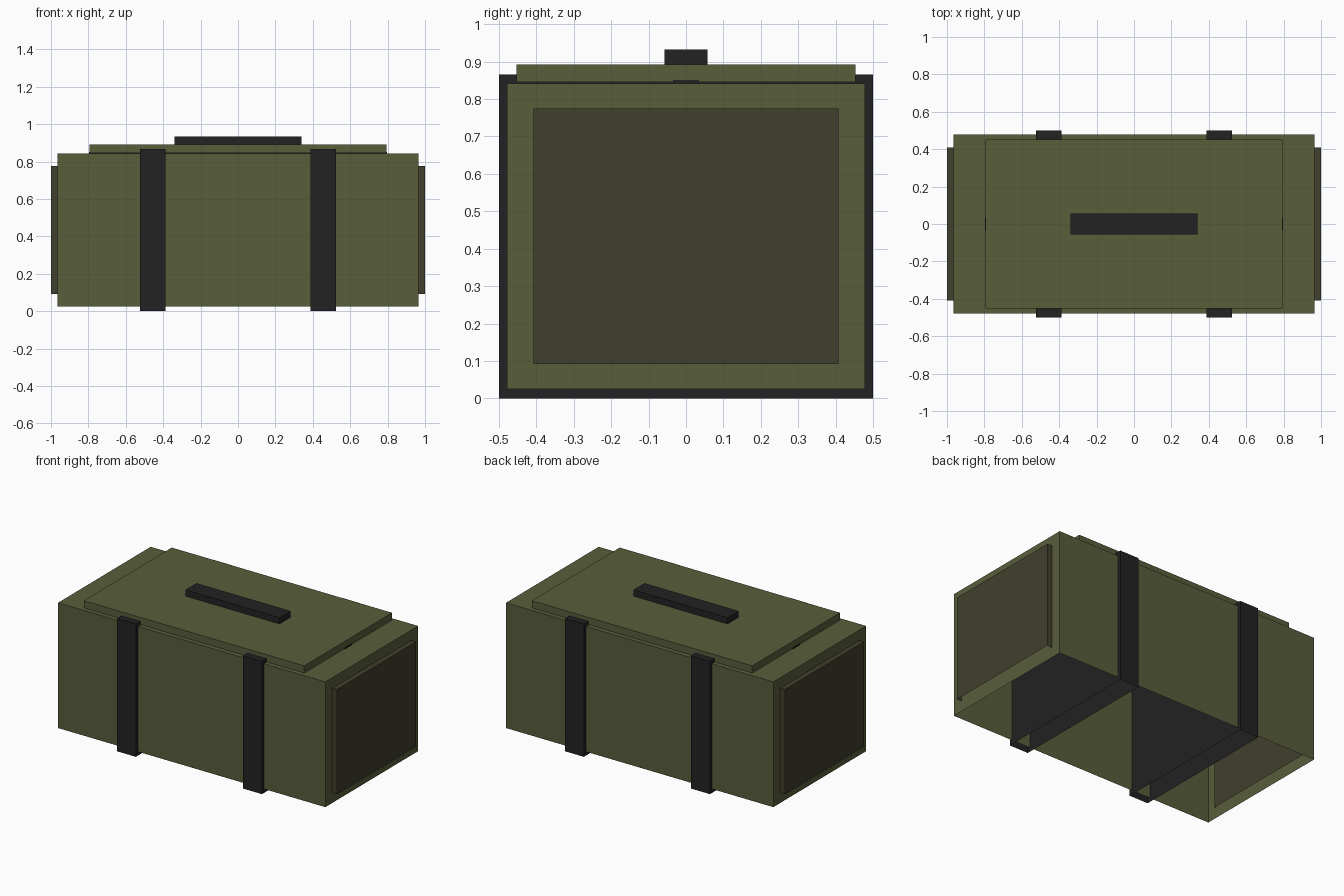
import bpy
import bmesh

if "Cube" in bpy.data.objects:
    bpy.data.objects.remove(bpy.data.objects["Cube"])


def material(name, rgb):
    m = bpy.data.materials.new(name)
    m.diffuse_color = (*rgb, 1.0)
    m.use_nodes = True
    m.node_tree.nodes["Principled BSDF"].inputs["Base Color"].default_value = m.diffuse_color
    return m


olive = material("olive_green", (0.098, 0.112, 0.044))
brown = material("dark_brown", (0.054, 0.050, 0.026))
black = material("strap_black", (0.016, 0.016, 0.016))


def open_box(name, x, y, z, mat):
    """Box spanning the given (min, max) ranges, left open underneath."""
    bm = bmesh.new()
    bmesh.ops.create_cube(bm, size=1.0)
    for v in bm.verts:
        v.co = [lo + (c + 0.5) * (hi - lo)
                for c, (lo, hi) in zip(v.co, (x, y, z))]
    bm.normal_update()
    under = [f for f in bm.faces if f.normal.z < -0.5]
    bmesh.ops.delete(bm, geom=under, context='FACES')
    mesh = bpy.data.meshes.new(name)
    bm.to_mesh(mesh)
    bm.free()
    mesh.materials.append(mat)
    obj = bpy.data.objects.new(name, mesh)
    bpy.context.collection.objects.link(obj)
    return obj


def span(half):
    return (-half, half)


# Crate body and raised lid
open_box("crate_body", span(0.965), span(0.478), (0.025, 0.842), olive)
open_box("lid", span(0.795), span(0.453), (0.845, 0.892), olive)

# Carry handle and the thin bar under the lid
open_box("handle", span(0.34), span(0.057), (0.892, 0.933), black)
open_box("lid_bar", span(0.797), span(0.035), (0.80, 0.851), black)

# Straps and end panels, one of each per side
for side, label in ((-1, "left"), (1, "right")):
    strap_x = sorted((side * 0.387, side * 0.523))
    open_box(label + "_strap", strap_x, span(0.5), (0.0, 0.866), black)
    panel_x = sorted((side * 0.955, side * 1.0))
    open_box(label + "_end_panel", panel_x, span(0.408), (0.092, 0.775), brown)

::::::

**Your task:** Collect, from the material above, every line containing the word "return".

**Reply to the task:**
    return m
    return obj
    return (-half, half)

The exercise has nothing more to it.